bio: Dr. John Launchbury is Chief Scientist of Galois, Inc. Prior to founding Galois, John was a full professor in Computer Science and Engineering at the Oregon Graduate Institute School of Science and Engineering at OHSU. His instruction style earned him several awards for outstanding teaching, and he is internationally recognized for his work on the analysis and semantics of programming languages, and on the Haskell programming language in particular. John received First Class Honors in Mathematics from Oxford University in 1985. He holds a Ph.D. in Computing Science from University of Glasgow and won the British Computer Society's distinguished dissertation prize. In 2010, John was inducted as a Fellow of the Association for Computing Machinery (ACM).

Thursday
Feb132014

Joe Kiniry Joins Galois as Principal Investigator

Joe Kiniry has recently joined Galois as a Principal Investigator. He was previously an academic in Europe for twelve years, most recently a Full Professor at the Technical University of Denmark. He has extensive experience in formal methods, high-assurance software engineering, foundations of computer science and mathematics, and information security. Specific areas that he has worked in include software verification foundations and tools, digital election systems and democracies, smart-cards, smart-phones, critical systems for nation states, and CAD systems for asynchronous hardware.

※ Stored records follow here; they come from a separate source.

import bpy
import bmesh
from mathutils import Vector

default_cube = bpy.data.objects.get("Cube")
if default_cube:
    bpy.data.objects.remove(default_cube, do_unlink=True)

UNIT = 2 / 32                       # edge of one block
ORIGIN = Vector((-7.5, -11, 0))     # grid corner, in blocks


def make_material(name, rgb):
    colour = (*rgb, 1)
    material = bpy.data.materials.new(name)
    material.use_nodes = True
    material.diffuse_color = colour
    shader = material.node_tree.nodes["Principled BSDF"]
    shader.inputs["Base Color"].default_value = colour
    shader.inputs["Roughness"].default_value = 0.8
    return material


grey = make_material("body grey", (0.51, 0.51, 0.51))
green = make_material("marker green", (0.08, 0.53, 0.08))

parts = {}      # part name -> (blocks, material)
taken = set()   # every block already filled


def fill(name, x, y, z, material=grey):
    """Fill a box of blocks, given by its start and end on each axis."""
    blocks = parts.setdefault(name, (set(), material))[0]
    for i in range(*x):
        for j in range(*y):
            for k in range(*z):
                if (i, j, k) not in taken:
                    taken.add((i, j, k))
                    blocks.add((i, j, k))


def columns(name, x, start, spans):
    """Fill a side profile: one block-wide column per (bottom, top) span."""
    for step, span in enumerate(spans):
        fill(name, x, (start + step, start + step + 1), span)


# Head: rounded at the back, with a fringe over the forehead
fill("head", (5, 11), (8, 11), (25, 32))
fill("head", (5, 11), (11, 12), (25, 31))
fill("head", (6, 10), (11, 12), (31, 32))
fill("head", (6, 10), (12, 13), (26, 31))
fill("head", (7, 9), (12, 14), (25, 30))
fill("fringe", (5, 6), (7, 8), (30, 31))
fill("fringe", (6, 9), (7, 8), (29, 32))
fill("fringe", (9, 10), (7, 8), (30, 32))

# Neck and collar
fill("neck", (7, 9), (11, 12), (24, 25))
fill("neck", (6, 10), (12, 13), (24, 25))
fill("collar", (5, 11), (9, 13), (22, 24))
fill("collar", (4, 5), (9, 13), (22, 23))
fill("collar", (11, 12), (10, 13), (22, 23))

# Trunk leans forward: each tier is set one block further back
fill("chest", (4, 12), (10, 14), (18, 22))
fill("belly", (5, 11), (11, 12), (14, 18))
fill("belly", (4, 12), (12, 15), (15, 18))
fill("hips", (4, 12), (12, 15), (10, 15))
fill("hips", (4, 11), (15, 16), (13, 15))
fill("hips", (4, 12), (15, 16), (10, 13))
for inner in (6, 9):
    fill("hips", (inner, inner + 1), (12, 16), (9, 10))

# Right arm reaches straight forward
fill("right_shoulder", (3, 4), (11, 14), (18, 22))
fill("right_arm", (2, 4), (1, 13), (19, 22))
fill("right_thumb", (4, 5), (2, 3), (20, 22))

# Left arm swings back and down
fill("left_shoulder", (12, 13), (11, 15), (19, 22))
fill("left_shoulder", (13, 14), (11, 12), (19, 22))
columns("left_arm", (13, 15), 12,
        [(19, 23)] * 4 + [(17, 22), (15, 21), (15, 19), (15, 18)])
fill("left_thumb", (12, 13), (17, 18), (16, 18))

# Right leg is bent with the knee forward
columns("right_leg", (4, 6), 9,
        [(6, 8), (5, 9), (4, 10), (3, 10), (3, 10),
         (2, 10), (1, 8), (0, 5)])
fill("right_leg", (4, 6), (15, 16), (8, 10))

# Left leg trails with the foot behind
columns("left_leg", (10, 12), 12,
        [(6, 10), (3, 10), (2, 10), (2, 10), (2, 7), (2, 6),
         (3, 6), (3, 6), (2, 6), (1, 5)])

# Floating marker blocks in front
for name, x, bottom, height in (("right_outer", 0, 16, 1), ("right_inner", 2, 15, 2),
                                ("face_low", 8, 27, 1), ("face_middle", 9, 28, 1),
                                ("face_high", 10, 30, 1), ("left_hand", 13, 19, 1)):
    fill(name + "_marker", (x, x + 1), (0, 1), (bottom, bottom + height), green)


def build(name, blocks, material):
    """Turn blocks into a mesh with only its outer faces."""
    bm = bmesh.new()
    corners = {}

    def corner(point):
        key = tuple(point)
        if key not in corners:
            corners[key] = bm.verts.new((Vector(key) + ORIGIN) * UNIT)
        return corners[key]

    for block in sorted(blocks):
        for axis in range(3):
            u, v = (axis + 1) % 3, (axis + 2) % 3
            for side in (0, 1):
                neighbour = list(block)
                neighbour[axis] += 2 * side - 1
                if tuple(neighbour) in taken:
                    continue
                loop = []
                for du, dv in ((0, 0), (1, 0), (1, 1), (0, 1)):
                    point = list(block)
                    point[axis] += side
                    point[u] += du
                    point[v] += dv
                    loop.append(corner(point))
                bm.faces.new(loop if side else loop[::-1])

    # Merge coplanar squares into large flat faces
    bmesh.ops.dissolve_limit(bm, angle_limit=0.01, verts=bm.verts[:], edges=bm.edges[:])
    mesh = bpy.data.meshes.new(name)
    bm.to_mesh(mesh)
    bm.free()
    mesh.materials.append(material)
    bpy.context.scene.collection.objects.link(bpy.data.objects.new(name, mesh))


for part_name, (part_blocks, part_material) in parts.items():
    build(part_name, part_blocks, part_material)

Joe is really excited to be working at Galois. He has been a fan of Galois, as it is a darling of the formal methods community, for many years. "Galois is full of super-sharp researchers and engineers doing really interesting work on hard problems. I look forward to furthering the Galois mission of applying formal methods for good."

Read more about Joe here.